Indexes are not used for IS NULL clauses by default. The best way to use indexes in such cases is to create a partial index using an IS NULL predicate.

bitmap indexes perform best for columns that have between 100 and 100,000 distinct values. For a column with more than 100,000 distinct values, the performance and space efficiency of a bitmap index decline. The size of a bitmap index is proportional to the number of rows in the table times the number of distinct values in the indexed column.

Columns with fewer than 100 distinct values usually do not benefit much from any type of index. For example, a gender column with only two distinct values for male and female would not be a good candidate for an index.

Prior releases of Greenplum Database also had an R-tree index method. This method has been removed because it had no significant advantages over the GiST method. If USING rtree is specified, CREATE INDEX will interpret it as USING gist.

For more information on the GiST index type, refer to the PostgreSQL documentation.

The use of hash and GIN indexes has been disabled in Greenplum Database.


To create a B-tree index on the column title in the table films:

CREATE UNIQUE INDEX title_idx ON films (title);

To create a bitmap index on the column gender in the table employee:

CREATE INDEX gender_bmp_idx ON employee USING bitmap 

To create an index on the expression lower(title), allowing efficient case-insensitive searches:

CREATE INDEX lower_title_idx ON films ((lower(title)));

To create an index with non-default fill factor:

CREATE UNIQUE INDEX title_idx ON films (title) WITH 
(fillfactor = 70);

To create an index on the column code in the table films and have the index reside in the tablespace indexspace:

CREATE INDEX code_idx ON films(code) TABLESPACE indexspace;


CREATE INDEX is a Greenplum Database language extension. There are no provisions for indexes in the SQL standard.

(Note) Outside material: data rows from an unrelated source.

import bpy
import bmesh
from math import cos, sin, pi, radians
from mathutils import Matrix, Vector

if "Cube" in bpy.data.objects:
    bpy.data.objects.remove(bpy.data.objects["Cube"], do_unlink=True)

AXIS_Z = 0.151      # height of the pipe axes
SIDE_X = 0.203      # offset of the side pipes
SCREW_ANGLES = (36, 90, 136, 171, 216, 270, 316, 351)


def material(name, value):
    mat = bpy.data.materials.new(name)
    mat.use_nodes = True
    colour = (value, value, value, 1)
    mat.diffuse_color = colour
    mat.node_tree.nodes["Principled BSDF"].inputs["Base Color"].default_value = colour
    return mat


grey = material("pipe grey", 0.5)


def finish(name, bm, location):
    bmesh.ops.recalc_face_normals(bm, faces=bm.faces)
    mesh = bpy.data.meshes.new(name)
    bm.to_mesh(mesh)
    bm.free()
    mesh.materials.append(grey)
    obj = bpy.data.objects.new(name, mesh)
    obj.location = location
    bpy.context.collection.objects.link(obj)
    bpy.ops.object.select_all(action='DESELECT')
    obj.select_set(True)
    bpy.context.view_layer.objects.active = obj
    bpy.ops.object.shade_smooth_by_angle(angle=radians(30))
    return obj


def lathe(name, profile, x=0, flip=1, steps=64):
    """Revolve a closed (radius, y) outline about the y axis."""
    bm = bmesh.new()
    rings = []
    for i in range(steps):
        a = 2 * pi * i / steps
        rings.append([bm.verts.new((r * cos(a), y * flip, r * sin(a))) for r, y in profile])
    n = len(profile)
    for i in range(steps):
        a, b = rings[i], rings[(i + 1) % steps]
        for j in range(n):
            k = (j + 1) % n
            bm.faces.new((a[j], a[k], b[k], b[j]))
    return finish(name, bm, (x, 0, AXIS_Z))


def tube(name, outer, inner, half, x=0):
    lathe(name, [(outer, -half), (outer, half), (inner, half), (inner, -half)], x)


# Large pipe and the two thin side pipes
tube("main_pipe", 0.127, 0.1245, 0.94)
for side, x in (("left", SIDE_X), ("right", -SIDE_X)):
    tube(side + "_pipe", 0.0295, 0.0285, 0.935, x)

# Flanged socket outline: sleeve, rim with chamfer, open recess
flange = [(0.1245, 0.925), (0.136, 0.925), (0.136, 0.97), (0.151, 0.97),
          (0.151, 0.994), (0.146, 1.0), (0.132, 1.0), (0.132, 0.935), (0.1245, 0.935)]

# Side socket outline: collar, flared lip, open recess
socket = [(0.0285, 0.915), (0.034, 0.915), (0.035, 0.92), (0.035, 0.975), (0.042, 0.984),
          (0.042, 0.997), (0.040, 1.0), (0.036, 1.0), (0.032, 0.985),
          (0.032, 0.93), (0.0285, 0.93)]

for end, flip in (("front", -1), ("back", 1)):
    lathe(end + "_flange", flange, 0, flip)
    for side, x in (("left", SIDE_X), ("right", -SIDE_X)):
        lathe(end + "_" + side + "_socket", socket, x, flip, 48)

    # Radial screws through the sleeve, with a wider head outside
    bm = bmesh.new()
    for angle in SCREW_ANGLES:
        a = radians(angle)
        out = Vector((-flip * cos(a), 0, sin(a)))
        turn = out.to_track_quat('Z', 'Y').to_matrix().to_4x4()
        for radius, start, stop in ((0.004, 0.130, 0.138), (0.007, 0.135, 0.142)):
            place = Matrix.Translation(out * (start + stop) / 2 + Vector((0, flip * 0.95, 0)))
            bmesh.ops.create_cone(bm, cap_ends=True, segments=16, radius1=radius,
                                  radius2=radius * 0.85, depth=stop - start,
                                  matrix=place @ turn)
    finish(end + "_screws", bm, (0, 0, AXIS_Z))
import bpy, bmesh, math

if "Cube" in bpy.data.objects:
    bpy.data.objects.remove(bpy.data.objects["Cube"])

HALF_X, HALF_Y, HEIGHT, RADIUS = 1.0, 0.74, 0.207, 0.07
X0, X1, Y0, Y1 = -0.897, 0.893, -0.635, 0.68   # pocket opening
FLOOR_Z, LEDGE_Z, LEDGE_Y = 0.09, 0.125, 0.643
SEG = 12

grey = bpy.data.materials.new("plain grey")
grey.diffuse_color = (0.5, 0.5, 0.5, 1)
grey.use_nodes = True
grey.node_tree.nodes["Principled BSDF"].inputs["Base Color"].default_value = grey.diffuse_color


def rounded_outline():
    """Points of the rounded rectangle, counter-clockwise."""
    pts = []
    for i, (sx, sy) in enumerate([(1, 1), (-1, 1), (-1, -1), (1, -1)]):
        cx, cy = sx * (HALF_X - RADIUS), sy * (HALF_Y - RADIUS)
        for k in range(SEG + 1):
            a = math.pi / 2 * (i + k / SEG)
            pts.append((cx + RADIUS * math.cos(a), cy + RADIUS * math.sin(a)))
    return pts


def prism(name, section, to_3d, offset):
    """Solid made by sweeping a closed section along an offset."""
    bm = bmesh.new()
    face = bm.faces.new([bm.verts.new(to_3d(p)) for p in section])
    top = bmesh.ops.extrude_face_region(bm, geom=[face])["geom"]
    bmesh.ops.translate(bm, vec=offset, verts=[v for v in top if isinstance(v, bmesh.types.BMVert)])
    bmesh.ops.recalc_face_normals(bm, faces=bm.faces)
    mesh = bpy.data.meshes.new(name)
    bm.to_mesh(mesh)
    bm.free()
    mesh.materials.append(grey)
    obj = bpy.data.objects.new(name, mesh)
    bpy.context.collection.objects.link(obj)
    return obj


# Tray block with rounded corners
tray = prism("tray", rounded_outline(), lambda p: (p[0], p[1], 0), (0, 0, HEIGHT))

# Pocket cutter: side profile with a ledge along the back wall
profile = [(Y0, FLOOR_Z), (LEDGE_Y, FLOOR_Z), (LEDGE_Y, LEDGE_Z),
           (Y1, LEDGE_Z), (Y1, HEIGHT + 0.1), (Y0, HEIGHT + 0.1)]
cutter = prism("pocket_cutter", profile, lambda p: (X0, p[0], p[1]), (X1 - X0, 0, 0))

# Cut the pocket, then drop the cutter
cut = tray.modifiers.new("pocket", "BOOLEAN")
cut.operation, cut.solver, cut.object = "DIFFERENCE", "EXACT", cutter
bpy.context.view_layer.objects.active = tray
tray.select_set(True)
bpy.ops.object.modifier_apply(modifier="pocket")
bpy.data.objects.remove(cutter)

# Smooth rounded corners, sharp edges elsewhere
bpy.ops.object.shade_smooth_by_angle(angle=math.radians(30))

Greenplum Database does not support the concurrent creation of indexes (CONCURRENTLY keyword not supported).